On April 2, Environment and Climate Change Canada (ECCC) tabled a report on Canada’s changing climate.
The effects of climate change can seem abstract and far off, but that is not the case in this country. Canada is already seeing its climate change. And according to the report, these changes are only unfortunately just beginning, and their effects will only become more pronounced over time.
Canada: warming twice as fast as the global average
The effects of climate change on Canada’s climate are irreversible, but we can still limit the amount of warming in order to avoid the most catastrophic effects. The report’s authors considered two scenarios: one where global emissions are kept below the 2°C temperature limit set by the Paris Agreement and the other one, the status quo.
Not considered in the report, was a scenario where the temperature increase would be limited to 1.5°C, the threshold for avoiding the most catastrophic effects of climate change.
The ECCC report indicates that regardless of the scenario, Canada will warm twice as fast as the global average, an increase that will be felt particularly during winter. Since 1948, Canada’s average annual temperature has already climbed by 1.7°C.
Effects on our daily lives
Extremely high temperatures – such as the heat waves across the country in the summer of 2018 – will become more frequent and intense. This increase in heat wave severity will contribute to a higher risk of drought and forest fires.
Our relationship with water will also be affected: heavier precipitation, especially in winter, will increase the risk of urban flooding. Earlier ice melts will lead to lighter runoffs in summer. All of this increases the risks of the above-mentioned droughts and forest fires…
Rising global sea levels coupled with melting ice and permafrost will increase sea levels on the East and West coast of Canada and in the Beaufort Sea, while lowering them in the Hudson Bay.
It’s not just our ski seasons that are at risk, but also our access to water, the sustainability of our coastal communities, our agricultural harvests and food security. These factors, along with the growing frequency of extreme climate events, will have a dramatic effect on our lives. It’s today’s young people that will have to pick up the tab, estimated at $91 billion a year by 2050.
A question of political will
While these developments may seem discouraging, we still have a choice. We can put in place ambitious public policies and intensify our efforts to meet the commitments made in Paris. Under the Pan-Canadian Framework on Clean Growth and Climate Change, we will not reach our GHG reduction target within the 2030 timeline; we’re currently deviated from our Paris commitments by 103 Mt of CO2 equivalent.
In the eyes of Canada’s young people, this lack of political will is not only irresponsible, it is a threat to our future. The very day after the Canada’s Changing Climate Report was officially tabled on April 2, the Office of the Auditor General of Canada’ Commissioner of the Environment and Sustainable Development indicated in her new report that “the government is not ready to adapt to a changing climate.”
How can we justify this disconnect between our scientific knowledge on the future of the planet and the absence of political leadership needed to effect a true energy transition?
Canada’s youth demand concrete, immediate action on the climate
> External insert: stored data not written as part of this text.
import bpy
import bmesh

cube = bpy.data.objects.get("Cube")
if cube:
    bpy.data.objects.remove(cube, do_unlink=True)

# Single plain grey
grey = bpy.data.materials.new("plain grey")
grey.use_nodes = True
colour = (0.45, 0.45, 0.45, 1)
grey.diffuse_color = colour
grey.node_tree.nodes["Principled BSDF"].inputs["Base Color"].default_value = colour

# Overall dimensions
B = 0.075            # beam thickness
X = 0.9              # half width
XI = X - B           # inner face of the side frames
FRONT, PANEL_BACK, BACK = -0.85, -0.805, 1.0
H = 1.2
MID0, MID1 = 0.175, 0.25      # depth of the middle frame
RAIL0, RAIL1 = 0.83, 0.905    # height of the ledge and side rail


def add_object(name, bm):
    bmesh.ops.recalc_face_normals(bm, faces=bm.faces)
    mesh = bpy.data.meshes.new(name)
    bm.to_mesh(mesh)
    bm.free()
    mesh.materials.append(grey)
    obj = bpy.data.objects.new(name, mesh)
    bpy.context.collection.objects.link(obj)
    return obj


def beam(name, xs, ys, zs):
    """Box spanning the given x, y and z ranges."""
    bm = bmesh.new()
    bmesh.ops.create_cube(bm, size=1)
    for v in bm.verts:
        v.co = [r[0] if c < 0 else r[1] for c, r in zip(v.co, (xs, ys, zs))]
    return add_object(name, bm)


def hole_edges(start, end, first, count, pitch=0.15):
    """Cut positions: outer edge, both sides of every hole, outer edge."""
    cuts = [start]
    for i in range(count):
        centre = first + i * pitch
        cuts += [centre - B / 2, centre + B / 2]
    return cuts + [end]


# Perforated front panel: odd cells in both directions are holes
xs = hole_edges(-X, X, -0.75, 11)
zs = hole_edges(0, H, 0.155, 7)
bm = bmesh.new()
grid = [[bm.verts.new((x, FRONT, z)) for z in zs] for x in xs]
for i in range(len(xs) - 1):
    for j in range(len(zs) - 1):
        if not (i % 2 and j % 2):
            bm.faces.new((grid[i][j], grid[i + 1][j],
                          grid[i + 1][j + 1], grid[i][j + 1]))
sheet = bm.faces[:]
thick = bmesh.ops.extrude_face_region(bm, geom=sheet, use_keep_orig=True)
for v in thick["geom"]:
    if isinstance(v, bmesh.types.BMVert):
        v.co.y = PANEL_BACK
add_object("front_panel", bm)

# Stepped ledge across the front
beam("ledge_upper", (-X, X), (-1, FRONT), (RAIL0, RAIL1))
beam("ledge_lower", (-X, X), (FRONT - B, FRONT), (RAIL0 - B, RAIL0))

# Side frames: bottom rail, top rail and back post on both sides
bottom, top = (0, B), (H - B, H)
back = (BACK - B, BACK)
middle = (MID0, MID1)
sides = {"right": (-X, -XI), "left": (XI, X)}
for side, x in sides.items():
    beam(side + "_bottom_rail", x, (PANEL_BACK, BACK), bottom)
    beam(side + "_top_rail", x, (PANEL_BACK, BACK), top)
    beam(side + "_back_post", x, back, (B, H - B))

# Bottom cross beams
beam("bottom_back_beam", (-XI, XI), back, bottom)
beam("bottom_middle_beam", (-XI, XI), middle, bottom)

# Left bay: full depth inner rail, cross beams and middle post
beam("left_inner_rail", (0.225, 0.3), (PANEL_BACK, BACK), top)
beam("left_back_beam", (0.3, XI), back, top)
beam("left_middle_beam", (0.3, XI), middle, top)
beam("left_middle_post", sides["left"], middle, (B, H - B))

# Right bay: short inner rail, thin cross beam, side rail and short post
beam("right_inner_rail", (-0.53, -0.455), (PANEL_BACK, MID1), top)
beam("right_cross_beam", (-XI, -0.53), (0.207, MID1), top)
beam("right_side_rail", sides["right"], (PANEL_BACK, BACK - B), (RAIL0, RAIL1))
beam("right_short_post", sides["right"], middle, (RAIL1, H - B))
This is why youth are mobilizing, week after week. They are following Greta Thunberg’s lead by walking out of school on Fridays and marching in the streets to demand action on climate change. On March 15, 150,000 young people and their allies flooded the streets of Montreal, asking: “Why should study when our future is uncertain?”; and “Why bother with an education when governments don’t listen to educated people?”.
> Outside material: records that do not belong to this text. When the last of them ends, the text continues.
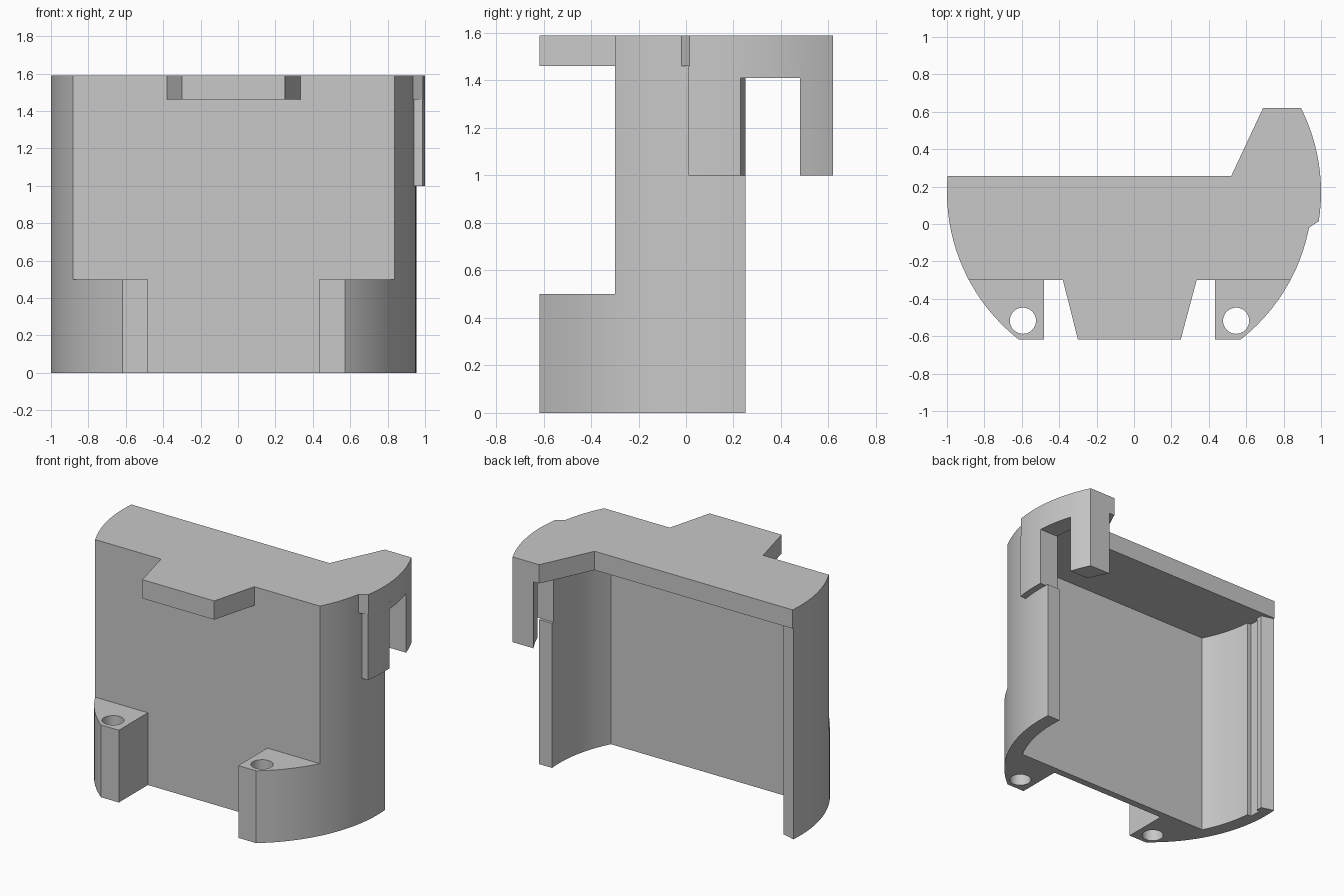
import bpy, bmesh, math

cube = bpy.data.objects.get("Cube")
if cube:
    bpy.data.objects.remove(cube, do_unlink=True)

grey = bpy.data.materials.new("light grey")
grey.use_nodes = True
grey.diffuse_color = (0.58, 0.58, 0.58, 1)
grey.node_tree.nodes["Principled BSDF"].inputs["Base Color"].default_value = grey.diffuse_color

ARC_Y = 0.17       # centre of every curved side
RIGHT_X = -0.046   # the +x wall is set in by this much
TOP, UNDER = 1.59, 1.46
BACK, FACE, NOSE = 0.25, -0.30, -0.617
PLATE_BACK = 0.257


def arc(side, y0, y1, r=1.0, cx=0.0):
    """Arc points on the +x (side=1) or -x (side=-1) flank between two y values,
    sampled at whole steps so that stacked parts share the same facets."""
    a0, a1 = (math.asin((y - ARC_Y) / r) for y in (y0, y1))
    step = math.radians(3)
    low, high = min(a0, a1), max(a0, a1)
    inner = [i * step for i in range(-30, 31) if low + 0.005 < i * step < high - 0.005]
    if a0 > a1:
        inner.reverse()
    return [(cx + side * r * math.cos(a), ARC_Y + r * math.sin(a)) for a in [a0, *inner, a1]]


def prism(name, outline, z0, z1):
    """Extrude a plan outline between two heights."""
    bm = bmesh.new()
    face = bm.faces.new([bm.verts.new((x, y, z0)) for x, y in outline])
    ext = bmesh.ops.extrude_face_region(bm, geom=[face])
    moved = [g for g in ext["geom"] if isinstance(g, bmesh.types.BMVert)]
    bmesh.ops.translate(bm, verts=moved, vec=(0, 0, z1 - z0))
    bmesh.ops.recalc_face_normals(bm, faces=bm.faces)
    mesh = bpy.data.meshes.new(name)
    bm.to_mesh(mesh)
    bm.free()
    mesh.materials.append(grey)
    obj = bpy.data.objects.new(name, mesh)
    bpy.context.collection.objects.link(obj)
    return obj


def select(obj):
    bpy.ops.object.select_all(action='DESELECT')
    obj.select_set(True)
    bpy.context.view_layer.objects.active = obj


def cut(obj, cutter):
    cutter.hide_render = True
    mod = obj.modifiers.new("cut", 'BOOLEAN')
    mod.operation = 'DIFFERENCE'
    mod.solver = 'EXACT'
    mod.object = cutter
    select(obj)
    bpy.ops.object.modifier_apply(modifier=mod.name)
    bpy.data.objects.remove(cutter, do_unlink=True)


parts = []

# Top plate with front tongue and back corner lobe
plate = arc(-1, PLATE_BACK, FACE)
plate += [(-0.38, FACE), (-0.30, NOSE), (0.25, NOSE), (0.335, FACE)]
plate += arc(1, FACE, -0.02, cx=RIGHT_X)
plate += arc(1, 0.015, 0.62)
plate += [(0.69, 0.62), (0.52, PLATE_BACK)]
parts.append(prism("top_plate", plate, UNDER, TOP))

# Shell: front wall and curved sides, open at the back and below
inner_front = -0.25
shell = arc(-1, BACK, FACE)
shell += arc(1, FACE, BACK, cx=RIGHT_X)
shell += arc(1, BACK, inner_front, r=0.9, cx=RIGHT_X)
shell += arc(-1, inner_front, 0.095, r=0.9)
# Shallow groove near the slightly slanted end of the -x wall
shell += arc(-1, 0.095, 0.18, r=0.93)
shell += arc(-1, 0.18, 0.225, r=0.907)
body = prism("shell", shell, 0, UNDER)
notch = [(0.7, 0.23), (1.1, 0.23), (1.1, 0.4), (0.7, 0.4)]
cut(body, prism("notch_cutter", notch, 1.0, TOP))
parts.append(body)

# Front mounting lugs with screw holes
for name, side, cx, edge, hole in (("right_lug", -1, 0, -0.48, -0.594),
                                   ("left_lug", 1, RIGHT_X, 0.434, 0.546)):
    outline = [(edge, FACE), (edge, NOSE)] + arc(side, NOSE, FACE, cx=cx)
    lug = prism(name, outline, 0, 0.5)
    circle = [(hole + 0.07 * math.cos(i * math.tau / 32),
               -0.517 + 0.07 * math.sin(i * math.tau / 32)) for i in range(32)]
    cut(lug, prism("hole_cutter", circle, -0.1, 0.6))
    parts.append(lug)

# Side clip: two hanging prongs joined by a bridge
for name, y0, y1, z0 in (("clip_front_prong", 0.01, 0.23, 1.0),
                         ("clip_bridge", 0.23, 0.48, 1.41),
                         ("clip_back_prong", 0.48, 0.62, 1.0)):
    ring = arc(1, y0, y1) + arc(1, y1, y0, r=0.86)
    parts.append(prism(name, ring, z0, UNDER))

for obj in parts:
    select(obj)
    bpy.ops.object.shade_smooth_by_angle(angle=math.radians(20))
ENvironnement JEUnesse (ENJEU), an environmental education organization for Quebec’s young people, filed a class action lawsuit last November in the Quebec Superior Court on behalf of Quebecers aged 35 and younger, seeking authorization to sue the federal government for having violated young people’s basic rights through its inaction on climate change. Governments around the world are facing a growing number of such lawsuits – over 1,000 at last count!
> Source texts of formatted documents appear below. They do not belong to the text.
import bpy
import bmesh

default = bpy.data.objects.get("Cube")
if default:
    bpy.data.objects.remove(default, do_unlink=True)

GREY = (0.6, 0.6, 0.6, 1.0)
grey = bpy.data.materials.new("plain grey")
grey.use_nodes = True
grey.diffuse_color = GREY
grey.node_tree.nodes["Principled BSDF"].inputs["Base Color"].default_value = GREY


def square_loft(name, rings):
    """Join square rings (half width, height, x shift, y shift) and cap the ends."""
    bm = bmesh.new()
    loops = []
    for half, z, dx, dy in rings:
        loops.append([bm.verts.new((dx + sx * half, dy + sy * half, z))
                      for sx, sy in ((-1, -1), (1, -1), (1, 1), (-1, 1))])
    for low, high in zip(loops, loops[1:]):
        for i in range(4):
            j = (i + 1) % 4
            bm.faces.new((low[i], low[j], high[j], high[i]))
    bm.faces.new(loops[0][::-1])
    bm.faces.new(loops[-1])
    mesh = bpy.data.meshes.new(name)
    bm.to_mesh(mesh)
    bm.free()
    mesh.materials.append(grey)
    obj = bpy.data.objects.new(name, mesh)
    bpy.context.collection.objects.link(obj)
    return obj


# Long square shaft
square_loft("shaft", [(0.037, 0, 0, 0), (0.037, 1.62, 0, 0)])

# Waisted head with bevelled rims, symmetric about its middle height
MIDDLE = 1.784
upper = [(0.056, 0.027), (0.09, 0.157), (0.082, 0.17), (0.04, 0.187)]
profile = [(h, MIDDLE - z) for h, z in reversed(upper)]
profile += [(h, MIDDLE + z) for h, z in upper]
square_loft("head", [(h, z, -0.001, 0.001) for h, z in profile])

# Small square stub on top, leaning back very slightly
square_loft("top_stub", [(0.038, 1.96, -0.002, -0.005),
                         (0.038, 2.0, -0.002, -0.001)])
Also a question of social and intergenerational justice
Climate change is not simply an environmental issue; it also involves social and intergenerational justice. While the threat of climate change is starting to be felt in many of our lives, some communities have been dealing with it for centuries. It is essential that this debate forces society to reflect on the disproportionate burden the exposure to environmental risks has imposed on marginalized communities, including Indigenous and racialized peoples. That is why intersectional approaches, like those in the Green New Deal (proposed by the Sunrise Movement, a grassroots political youth group, and championed in Congress by the youngest Congressperson in history, Alexandria Ocasio-Cortez), are supported by a majority of millennial electors.
Not too late… but time is running out
If there is one thing to take away from the ECCC report, it’s this statement by Marjorie Sheperd, Director of ECCC’s Climate Research Division: “Together, we can still determine how much more warming we will allow.” We can still, as a society, choose to comply with the Paris Agreement. If we don’t, the subtext is clear: our future, the future of Canada’s young people, is worth less than that of the other generations. I prefer to choose hope.